Items listed in a dataset.
+ + +
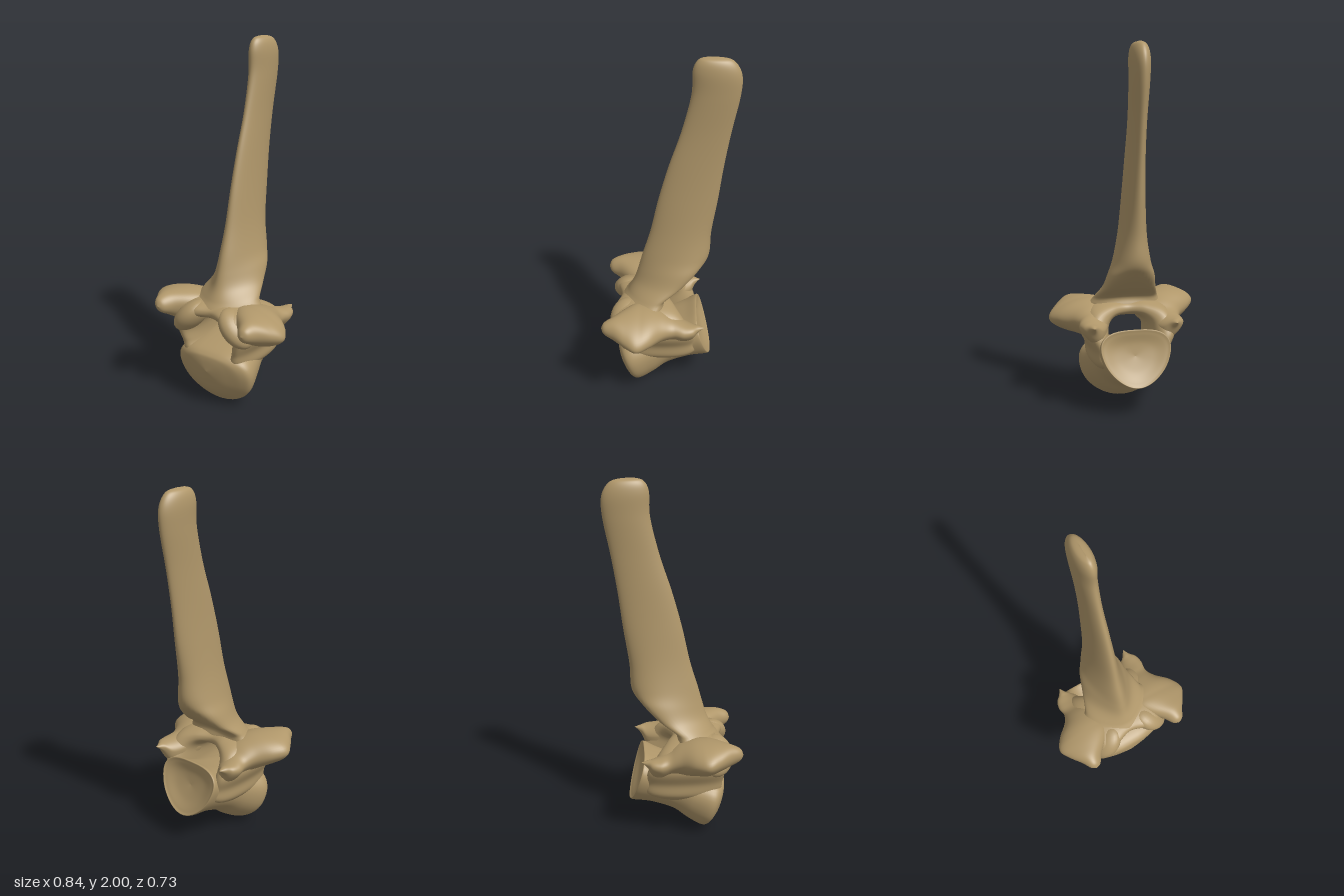
import * as THREE from 'three';

// Catmull-Rom blend of rows of numbers, t in 0..1
function sampleRows(rows, t) {
  const n = rows.length - 1;
  const i = Math.min(Math.floor(t * n), n - 1);
  const f = t * n - i;
  const [a, b, c, d] = [i - 1, i, i + 1, i + 2].map((k) => rows[Math.max(0, Math.min(n, k))]);
  return b.map((p1, k) => {
    const p0 = a[k], p2 = c[k], p3 = d[k];
    return p1 + 0.5 * f * (p2 - p0 + f * (2 * p0 - 5 * p1 + 4 * p2 - p3 + f * (3 * (p1 - p2) + p3 - p0)));
  });
}

// Closed smooth skin through cross-sections; ring(section, angle) returns [x, y, z]
function loft(rows, ring, steps = 64, sides = 48) {
  const pos = [], idx = [];
  for (let i = 0; i <= steps; i++) {
    const section = sampleRows(rows, i / steps);
    for (let j = 0; j < sides; j++) pos.push(...ring(section, (j / sides) * Math.PI * 2));
  }
  for (let i = 0; i < steps; i++) {
    for (let j = 0; j < sides; j++) {
      const a = i * sides + j, b = i * sides + ((j + 1) % sides);
      idx.push(a, b, a + sides, b, b + sides, a + sides);
    }
  }
  // Turn the faces outward if the enclosed volume is negative
  const v = (k) => new THREE.Vector3().fromArray(pos, idx[k] * 3);
  let volume = 0;
  for (let k = 0; k < idx.length; k += 3) volume += v(k).dot(v(k + 1).cross(v(k + 2)));
  if (volume < 0) idx.reverse();
  const geo = new THREE.BufferGeometry();
  geo.setAttribute('position', new THREE.Float32BufferAttribute(pos, 3));
  geo.setIndex(idx);
  geo.computeVertexNormals();
  return geo;
}

const lerp = THREE.MathUtils.lerp;
const soft = (v, e) => Math.sign(v) * Math.pow(Math.abs(v), e);

export function createModel() {
  const group = new THREE.Group();
  const bone = new THREE.MeshStandardMaterial({ color: 0xb0976a });
  bone.name = 'bone';
  const add = (name, geo) => {
    const mesh = new THREE.Mesh(geo, bone);
    mesh.name = name;
    group.add(mesh);
    return mesh;
  };

  // Body: domed front, tilted hollow back [yTop, zTop, yBottom, zBottom, halfWidth, topHeavy]
  add('vertebralBody', loft([
    [0.22, 0.300, 0.22, 0.300, 0, 0],
    [0.29, 0.298, 0.10, 0.262, 0.11, 0.1],
    [0.32, 0.285, 0.03, 0.205, 0.20, 0.15],
    [0.345, 0.240, 0.005, 0.160, 0.24, 0.16],
    [0.37, 0.130, 0.05, 0.080, 0.215, 0.16],
    [0.40, 0.010, 0.11, 0.000, 0.185, 0.18],
    [0.44, -0.090, 0.155, -0.130, 0.182, 0.24],
    [0.475, -0.155, 0.17, -0.240, 0.185, 0.28],
    [0.455, -0.160, 0.19, -0.237, 0.165, 0.28],
    [0.40, -0.155, 0.25, -0.200, 0.10, 0.2],
    [0.33, -0.165, 0.33, -0.165, 0, 0],
  ], ([yT, zT, yB, zB, w, k], a) => {
    const s = soft(Math.sin(a), 0.9), h = (s + 1) / 2;
    return [w * soft(Math.cos(a), s > 0 ? 0.7 : 1) * (1 + k * s), lerp(yB, yT, h), lerp(zB, zT, h)];
  }));

  // Spine: thin blade above, wedge with hollowed back below
  // [yFront, zFront, yBack, zBack, halfWidth, wedge, notch]
  add('neuralSpine', loft([
    [2.00, -0.19, 2.00, -0.25, 0, 0, 0],
    [1.985, -0.145, 1.98, -0.32, 0.034, 0, 0],
    [1.93, -0.118, 1.91, -0.362, 0.05, 0, 0],
    [1.80, -0.113, 1.80, -0.36, 0.048, 0, 0],
    [1.60, -0.065, 1.60, -0.322, 0.042, 0, 0],
    [1.40, 0.00, 1.40, -0.29, 0.045, 0, 0],
    [1.20, 0.055, 1.20, -0.265, 0.054, 0.1, 0],
    [1.00, 0.10, 1.00, -0.235, 0.07, 0.3, 0],
    [0.85, 0.145, 0.85, -0.225, 0.095, 0.5, 0],
    [0.76, 0.17, 0.77, -0.20, 0.12, 0.7, 0.03],
    [0.68, 0.195, 0.69, -0.13, 0.14, 0.75, 0.05],
    [0.61, 0.23, 0.62, -0.03, 0.175, 0.6, 0.05],
    [0.55, 0.262, 0.56, 0.00, 0.20, 0.3, 0.02],
    [0.54, 0.14, 0.55, 0.12, 0, 0, 0],
  ], ([yF, zF, yB, zB, w, k, notch], a) => {
    const c = Math.cos(a), h = (c + 1) / 2;
    const hollow = notch * Math.pow(Math.max(0, -c), 4);
    return [w * Math.sin(a) * (1 - 0.5 * k * c), lerp(yB, yF, h), lerp(zB, zF, h) + hollow];
  }, 110));

  // Arch over the canal, from one deep pedicle wall to the other
  // [x, y, zCentre, outwardX, outwardY, thickness, halfDepth]
  const side = [
    [0.14, 0.20, 0.05, 1, 0, 0, 0],
    [0.15, 0.27, 0.05, 1, 0, 0.065, 0.195],
    [0.17, 0.35, 0.06, 1, 0, 0.058, 0.212],
    [0.19, 0.43, 0.07, 0.97, 0.25, 0.078, 0.215],
    [0.165, 0.51, 0.105, 0.75, 0.66, 0.08, 0.195],
    [0.09, 0.548, 0.13, 0.35, 0.94, 0.055, 0.165],
  ];
  const mirrored = side.map((r) => r.map((v, k) => (k === 0 || k === 3 ? -v : v))).reverse();
  add('neuralArch', loft([...side, [0, 0.55, 0.135, 0, 1, 0.048, 0.135], ...mirrored],
    ([x, y, z, ox, oy, t, d], a) => {
      const r = t * soft(Math.cos(a), 0.85);
      return [x + ox * r, y + oy * r, z + d * soft(Math.sin(a), 0.9)];
    }, 96));

  // Winged side processes, webbed down to the pedicles on the inside
  // [z, xInner, xOuter, yCentre, halfHeight, slope, web]
  const wing = [
    [0.367, 0.28, 0.285, 0.555, 0, 0, 0],
    [0.350, 0.25, 0.315, 0.555, 0.035, 0, 0],
    [0.300, 0.215, 0.345, 0.555, 0.058, -0.1, 0.2],
    [0.235, 0.15, 0.392, 0.553, 0.068, -0.2, 0.9],
    [0.170, 0.11, 0.422, 0.55, 0.07, -0.25, 1.5],
    [0.100, 0.10, 0.385, 0.543, 0.068, -0.2, 1.7],
    [0.030, 0.10, 0.315, 0.52, 0.065, -0.1, 1.7],
    [-0.030, 0.12, 0.287, 0.495, 0.055, 0, 1.7],
    [-0.090, 0.14, 0.294, 0.48, 0.048, 0.1, 1.6],
    [-0.140, 0.17, 0.282, 0.48, 0.038, 0.2, 1.2],
    [-0.170, 0.205, 0.255, 0.495, 0.02, 0.1, 0.5],
    [-0.207, 0.23, 0.234, 0.505, 0, 0, 0],
  ];
  for (const [name, s, drop, lift, tail] of [['left', 1, 0.025, 0, 1], ['right', -1, -0.005, 0.2, 0.88]]) {
    add(name + 'TransverseProcess', loft(wing, ([z, xi, xo, y, h, slope, web], a) => {
      const c = Math.cos(a), up = Math.sin(a), dx = ((xo - xi) / 2) * c;
      const front = Math.max(0, Math.min(1, (z + 0.05) / 0.2));
      const height = h * up * (up < 0 ? 1 + web * (1 - c) / 2 : 1);
      return [s * ((xi + xo) / 2 + dx), y - drop * front + height + (slope + lift * front) * dx, z < 0 ? z * tail : z];
    }));

    // Rounded joint lobe following the rim of the canal
    const lobe = add(name + 'ArticularLobe', new THREE.SphereGeometry(1, 32, 20));
    lobe.scale.set(0.125, 0.068, 0.1);
    lobe.position.set(s * 0.155, 0.495, 0.228);
    lobe.rotation.z = -s * 0.8;
  }

  return group;
}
+ + +
Problem statement.
In the records above, find the line containing "const p0 = a[k], p2 = c[k], p3 = d[k];" and output every line from the first through that one, exactly, omitting pictures.

The completed task.
import * as THREE from 'three';

// Catmull-Rom blend of rows of numbers, t in 0..1
function sampleRows(rows, t) {
  const n = rows.length - 1;
  const i = Math.min(Math.floor(t * n), n - 1);
  const f = t * n - i;
  const [a, b, c, d] = [i - 1, i, i + 1, i + 2].map((k) => rows[Math.max(0, Math.min(n, k))]);
  return b.map((p1, k) => {
    const p0 = a[k], p2 = c[k], p3 = d[k];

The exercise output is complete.